During an insightful session with Dutch-Palestinian filmmaker Hany Abu Assad at the MAMI 21st Mumbai Film Festival, filmmaker Nandita Das said it's extremely difficult for a first-time or second-time director in India to find a home for their relevant and urgent voice.
Das, who broke new ground for independent cinema in the country, feels the emerging filmmakers are not being met with the right kind of support they need once the film is completed.
"In India, there is a real dearth of good producers. Many directors have become producers by default. I never thought I would ever do producing work. That was not even my interest. I almost resisted. I didn't even want to learn it. It's very unfortunate," Das said.
"We used to have NFDC. We still have NFDC but they used to do more things. For young filmmakers, it's become very important to know where to show their films. It's a genuine problem. I think there could be some kind of committee or support system. Having been to so many festivals myself, I'd be really happy to volunteer. I'm sure there are other filmmakers who would be happy to come together to at least guide the new filmmakers about how they could go about it," she added.
Citing her own struggles as an independent filmmaker, Das recalled how distribution challenges made it hard for her last directorial Manto to reach out to wider audiences.
"The way Manto was released was very tragic. For somebody who has worked on it for six-seven years, I had the film in so few theatres, that too, at odd times. But that's the struggle of independent cinema. It is extremely difficult. But it is difficult not just for me, for independent cinema at large. Many young filmmakers tell me, 'I have a script, can you guide me?' or 'I have made a finished film but it doesn't have known actors so I don't know where to take it.' In that sense, maybe I was a little more privileged that at least Manto came to theatres," she said.
As fearless and talented as she is behind the camera, she's equally so in front of the camera as an actor. She has received critical acclaim for her brave acting choices in films such as Fire, Kannathil Muthamittal, Earth, Azhagi, Before the Rains and Bawandar.
When asked about her process of getting into the skin of every character, Das said, "I became an actor completely by default. So sometimes it's both an advantage and a disadvantage. The disadvantage is obvious because you haven't really learnt the craft of it and there is merit in learning the craft. But the advantage is when you don't know the grammar, you don't fear failure because you don't divide your work as right and wrong. You go much more with your instinct. So I've always gone much more with my instinct instead of doing any method. For me, I have always been attracted more to the stories that I'm going to be part of. And, if I find the director authentic and the story interesting, something that resonates with me, then I see if I was in that character how I would have reacted.

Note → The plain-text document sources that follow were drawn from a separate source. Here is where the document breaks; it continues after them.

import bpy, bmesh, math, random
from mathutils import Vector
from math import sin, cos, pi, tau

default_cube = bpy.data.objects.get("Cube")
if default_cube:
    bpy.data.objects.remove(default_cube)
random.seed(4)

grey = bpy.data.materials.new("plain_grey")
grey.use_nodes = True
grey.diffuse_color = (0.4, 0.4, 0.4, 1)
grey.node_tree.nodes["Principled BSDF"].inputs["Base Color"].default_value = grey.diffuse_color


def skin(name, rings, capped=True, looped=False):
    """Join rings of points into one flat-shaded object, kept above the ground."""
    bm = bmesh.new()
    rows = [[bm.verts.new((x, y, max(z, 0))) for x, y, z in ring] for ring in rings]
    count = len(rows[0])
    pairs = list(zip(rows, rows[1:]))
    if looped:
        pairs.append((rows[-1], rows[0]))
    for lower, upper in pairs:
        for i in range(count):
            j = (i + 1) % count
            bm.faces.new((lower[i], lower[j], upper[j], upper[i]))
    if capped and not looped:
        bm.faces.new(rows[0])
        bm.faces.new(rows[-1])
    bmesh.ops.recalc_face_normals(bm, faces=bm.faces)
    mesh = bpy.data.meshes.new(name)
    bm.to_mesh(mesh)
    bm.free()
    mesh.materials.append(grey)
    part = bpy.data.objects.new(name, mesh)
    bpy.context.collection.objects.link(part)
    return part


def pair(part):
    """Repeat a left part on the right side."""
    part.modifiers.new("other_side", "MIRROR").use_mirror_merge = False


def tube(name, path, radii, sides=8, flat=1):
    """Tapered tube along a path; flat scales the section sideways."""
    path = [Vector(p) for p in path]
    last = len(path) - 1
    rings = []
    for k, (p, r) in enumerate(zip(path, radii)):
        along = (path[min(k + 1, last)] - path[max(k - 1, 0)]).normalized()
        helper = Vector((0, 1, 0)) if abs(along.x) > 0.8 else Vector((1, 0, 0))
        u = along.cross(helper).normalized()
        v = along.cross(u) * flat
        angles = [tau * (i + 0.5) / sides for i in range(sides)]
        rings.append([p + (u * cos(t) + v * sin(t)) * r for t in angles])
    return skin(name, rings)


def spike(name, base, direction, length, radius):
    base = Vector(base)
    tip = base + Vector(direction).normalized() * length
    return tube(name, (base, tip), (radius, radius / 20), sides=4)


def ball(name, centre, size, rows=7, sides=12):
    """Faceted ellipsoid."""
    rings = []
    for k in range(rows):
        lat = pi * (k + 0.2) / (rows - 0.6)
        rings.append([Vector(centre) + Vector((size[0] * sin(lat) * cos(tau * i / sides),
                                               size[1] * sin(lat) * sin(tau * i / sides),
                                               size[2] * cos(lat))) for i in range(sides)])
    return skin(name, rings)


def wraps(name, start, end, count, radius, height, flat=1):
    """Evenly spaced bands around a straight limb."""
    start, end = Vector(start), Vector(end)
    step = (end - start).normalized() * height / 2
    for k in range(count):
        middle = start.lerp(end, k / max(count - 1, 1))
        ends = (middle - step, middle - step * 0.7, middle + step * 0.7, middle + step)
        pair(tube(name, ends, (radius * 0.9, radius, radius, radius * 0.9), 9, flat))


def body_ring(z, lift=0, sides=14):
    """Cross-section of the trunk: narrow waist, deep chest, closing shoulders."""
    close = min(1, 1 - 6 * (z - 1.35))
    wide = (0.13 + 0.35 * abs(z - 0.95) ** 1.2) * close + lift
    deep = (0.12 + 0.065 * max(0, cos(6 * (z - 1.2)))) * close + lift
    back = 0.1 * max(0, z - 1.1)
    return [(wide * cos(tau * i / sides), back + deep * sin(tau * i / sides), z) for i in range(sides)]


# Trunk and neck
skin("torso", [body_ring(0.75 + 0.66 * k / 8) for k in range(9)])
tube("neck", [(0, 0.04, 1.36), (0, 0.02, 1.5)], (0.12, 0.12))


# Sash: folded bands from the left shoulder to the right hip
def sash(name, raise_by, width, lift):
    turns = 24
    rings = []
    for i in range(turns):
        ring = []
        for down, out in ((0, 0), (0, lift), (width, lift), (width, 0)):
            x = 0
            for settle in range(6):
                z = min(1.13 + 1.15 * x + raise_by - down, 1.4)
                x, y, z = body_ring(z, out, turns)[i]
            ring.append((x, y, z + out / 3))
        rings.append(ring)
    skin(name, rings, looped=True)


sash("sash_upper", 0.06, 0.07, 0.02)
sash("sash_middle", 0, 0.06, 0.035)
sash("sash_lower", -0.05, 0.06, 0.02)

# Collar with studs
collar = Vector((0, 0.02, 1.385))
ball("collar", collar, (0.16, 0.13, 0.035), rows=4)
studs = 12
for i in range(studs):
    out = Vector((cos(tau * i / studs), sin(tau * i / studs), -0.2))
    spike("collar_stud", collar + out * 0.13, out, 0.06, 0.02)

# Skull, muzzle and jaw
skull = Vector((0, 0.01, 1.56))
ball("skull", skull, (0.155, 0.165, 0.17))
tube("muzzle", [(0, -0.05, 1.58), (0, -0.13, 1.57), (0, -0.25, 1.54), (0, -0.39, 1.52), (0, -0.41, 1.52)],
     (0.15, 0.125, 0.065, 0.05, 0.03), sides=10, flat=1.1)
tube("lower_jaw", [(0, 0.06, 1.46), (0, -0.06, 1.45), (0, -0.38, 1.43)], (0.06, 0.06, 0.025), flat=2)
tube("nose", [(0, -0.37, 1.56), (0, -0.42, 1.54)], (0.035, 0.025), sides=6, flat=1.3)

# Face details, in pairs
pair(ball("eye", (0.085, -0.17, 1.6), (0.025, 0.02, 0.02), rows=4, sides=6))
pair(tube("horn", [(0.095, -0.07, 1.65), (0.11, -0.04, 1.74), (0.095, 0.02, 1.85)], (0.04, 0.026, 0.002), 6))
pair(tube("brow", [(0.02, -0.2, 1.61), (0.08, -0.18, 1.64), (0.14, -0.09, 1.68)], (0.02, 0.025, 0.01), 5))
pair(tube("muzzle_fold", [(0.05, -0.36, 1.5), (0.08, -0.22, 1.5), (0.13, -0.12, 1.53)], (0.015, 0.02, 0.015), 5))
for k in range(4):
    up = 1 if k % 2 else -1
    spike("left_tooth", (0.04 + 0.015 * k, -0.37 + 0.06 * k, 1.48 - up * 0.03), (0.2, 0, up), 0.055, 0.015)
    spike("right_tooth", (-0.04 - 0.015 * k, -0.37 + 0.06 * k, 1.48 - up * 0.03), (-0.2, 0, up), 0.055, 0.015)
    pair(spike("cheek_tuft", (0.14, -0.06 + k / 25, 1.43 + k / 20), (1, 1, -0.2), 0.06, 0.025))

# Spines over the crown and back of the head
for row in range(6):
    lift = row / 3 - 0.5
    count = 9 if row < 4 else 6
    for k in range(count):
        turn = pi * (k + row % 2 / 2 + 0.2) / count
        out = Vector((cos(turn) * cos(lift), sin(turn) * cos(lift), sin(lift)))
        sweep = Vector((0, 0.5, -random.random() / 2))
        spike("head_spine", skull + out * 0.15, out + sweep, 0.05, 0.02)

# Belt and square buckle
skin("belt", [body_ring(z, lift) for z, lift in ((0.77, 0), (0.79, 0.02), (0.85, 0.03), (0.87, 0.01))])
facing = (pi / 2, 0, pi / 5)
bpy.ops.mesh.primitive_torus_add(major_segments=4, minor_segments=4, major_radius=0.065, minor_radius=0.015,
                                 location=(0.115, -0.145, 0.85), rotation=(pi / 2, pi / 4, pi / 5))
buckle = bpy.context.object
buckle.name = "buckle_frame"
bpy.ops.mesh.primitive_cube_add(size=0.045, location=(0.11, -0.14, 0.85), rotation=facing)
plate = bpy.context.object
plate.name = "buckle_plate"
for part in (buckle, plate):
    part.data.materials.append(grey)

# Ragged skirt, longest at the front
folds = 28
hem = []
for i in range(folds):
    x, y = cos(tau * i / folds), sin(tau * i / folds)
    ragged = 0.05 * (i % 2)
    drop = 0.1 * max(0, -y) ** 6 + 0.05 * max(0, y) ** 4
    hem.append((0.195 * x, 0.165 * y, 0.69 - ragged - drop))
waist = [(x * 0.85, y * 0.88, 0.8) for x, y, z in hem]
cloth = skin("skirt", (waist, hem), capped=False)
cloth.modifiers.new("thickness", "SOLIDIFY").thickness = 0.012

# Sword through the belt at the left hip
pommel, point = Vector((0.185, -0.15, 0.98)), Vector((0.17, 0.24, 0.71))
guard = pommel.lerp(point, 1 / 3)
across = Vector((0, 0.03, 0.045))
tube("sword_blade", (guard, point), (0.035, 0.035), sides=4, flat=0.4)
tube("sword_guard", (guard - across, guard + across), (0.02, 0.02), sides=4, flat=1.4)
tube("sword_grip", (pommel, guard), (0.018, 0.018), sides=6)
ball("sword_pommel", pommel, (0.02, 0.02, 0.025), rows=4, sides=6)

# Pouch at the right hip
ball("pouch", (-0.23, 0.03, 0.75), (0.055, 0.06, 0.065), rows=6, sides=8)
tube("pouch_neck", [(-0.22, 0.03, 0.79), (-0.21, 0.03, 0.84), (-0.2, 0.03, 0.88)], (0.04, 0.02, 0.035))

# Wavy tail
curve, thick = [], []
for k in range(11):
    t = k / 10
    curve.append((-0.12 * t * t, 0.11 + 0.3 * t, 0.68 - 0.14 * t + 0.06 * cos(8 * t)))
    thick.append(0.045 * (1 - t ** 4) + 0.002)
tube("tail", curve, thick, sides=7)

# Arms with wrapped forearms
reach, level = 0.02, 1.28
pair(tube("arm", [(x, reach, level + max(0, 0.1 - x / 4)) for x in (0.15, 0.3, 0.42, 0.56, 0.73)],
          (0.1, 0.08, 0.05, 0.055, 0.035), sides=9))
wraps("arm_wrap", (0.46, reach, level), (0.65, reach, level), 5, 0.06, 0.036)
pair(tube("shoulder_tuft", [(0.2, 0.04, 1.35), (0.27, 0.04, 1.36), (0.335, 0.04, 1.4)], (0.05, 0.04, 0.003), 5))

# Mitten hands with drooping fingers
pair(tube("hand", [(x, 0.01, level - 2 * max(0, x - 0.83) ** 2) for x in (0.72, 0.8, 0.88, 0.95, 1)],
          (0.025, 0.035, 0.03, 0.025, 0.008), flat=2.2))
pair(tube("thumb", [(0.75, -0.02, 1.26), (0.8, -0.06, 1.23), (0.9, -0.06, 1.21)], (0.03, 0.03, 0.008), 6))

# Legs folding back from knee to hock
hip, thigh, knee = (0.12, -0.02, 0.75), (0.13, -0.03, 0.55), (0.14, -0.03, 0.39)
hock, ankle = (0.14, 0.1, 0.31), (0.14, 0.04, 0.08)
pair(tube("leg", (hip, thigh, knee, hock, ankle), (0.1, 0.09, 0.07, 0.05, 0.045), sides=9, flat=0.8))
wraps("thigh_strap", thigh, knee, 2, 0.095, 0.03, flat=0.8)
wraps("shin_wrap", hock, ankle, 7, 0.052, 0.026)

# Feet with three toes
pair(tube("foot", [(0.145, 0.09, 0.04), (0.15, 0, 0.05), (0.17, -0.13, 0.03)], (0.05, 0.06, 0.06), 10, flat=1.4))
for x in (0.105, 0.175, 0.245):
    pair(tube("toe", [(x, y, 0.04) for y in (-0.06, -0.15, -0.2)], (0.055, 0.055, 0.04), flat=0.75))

"Even as a director when I audition, I actually seldom audition. I just meet the people and I see how comfortable they are with their body. If you're comfortable in your skin, you'll comfortably melt into another person's role as well," she said.
Follow @News18Movies for more